[Data extract]
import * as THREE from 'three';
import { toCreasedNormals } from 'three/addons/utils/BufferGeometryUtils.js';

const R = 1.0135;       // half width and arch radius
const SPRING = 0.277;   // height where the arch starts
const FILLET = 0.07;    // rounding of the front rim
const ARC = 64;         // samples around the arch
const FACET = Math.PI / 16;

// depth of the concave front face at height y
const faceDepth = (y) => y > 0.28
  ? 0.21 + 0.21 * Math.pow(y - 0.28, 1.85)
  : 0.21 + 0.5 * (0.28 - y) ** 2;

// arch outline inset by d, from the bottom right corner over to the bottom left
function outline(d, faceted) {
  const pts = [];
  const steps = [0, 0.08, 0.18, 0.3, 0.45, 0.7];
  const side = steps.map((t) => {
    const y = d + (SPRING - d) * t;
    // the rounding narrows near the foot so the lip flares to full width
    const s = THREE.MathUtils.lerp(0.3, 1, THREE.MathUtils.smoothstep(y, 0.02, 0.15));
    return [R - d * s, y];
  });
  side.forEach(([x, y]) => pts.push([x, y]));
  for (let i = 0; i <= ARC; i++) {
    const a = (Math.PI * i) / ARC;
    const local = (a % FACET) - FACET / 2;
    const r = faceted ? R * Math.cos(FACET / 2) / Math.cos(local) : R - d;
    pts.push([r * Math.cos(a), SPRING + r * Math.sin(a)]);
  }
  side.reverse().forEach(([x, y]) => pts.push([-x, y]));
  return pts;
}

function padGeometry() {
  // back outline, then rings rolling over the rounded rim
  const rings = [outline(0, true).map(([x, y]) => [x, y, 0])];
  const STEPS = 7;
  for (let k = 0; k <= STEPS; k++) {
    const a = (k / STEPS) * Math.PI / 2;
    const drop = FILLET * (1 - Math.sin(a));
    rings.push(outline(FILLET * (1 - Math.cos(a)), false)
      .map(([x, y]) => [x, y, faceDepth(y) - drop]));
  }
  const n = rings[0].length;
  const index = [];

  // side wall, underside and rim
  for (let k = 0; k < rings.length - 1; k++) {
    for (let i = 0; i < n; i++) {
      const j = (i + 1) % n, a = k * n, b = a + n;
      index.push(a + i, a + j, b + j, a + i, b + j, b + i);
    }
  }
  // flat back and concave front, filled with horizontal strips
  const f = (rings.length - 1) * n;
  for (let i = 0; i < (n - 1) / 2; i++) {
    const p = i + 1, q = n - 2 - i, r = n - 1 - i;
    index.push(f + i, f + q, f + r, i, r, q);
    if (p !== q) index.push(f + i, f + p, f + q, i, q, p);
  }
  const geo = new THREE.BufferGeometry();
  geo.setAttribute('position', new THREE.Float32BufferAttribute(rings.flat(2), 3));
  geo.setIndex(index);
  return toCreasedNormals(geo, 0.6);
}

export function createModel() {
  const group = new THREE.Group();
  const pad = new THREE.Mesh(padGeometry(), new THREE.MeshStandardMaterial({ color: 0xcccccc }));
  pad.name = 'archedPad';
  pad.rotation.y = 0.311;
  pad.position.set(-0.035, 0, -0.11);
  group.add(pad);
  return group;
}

[Work task] The answer must be a single number: the count of lines in the records above that contain the word "index".

[Written response] 5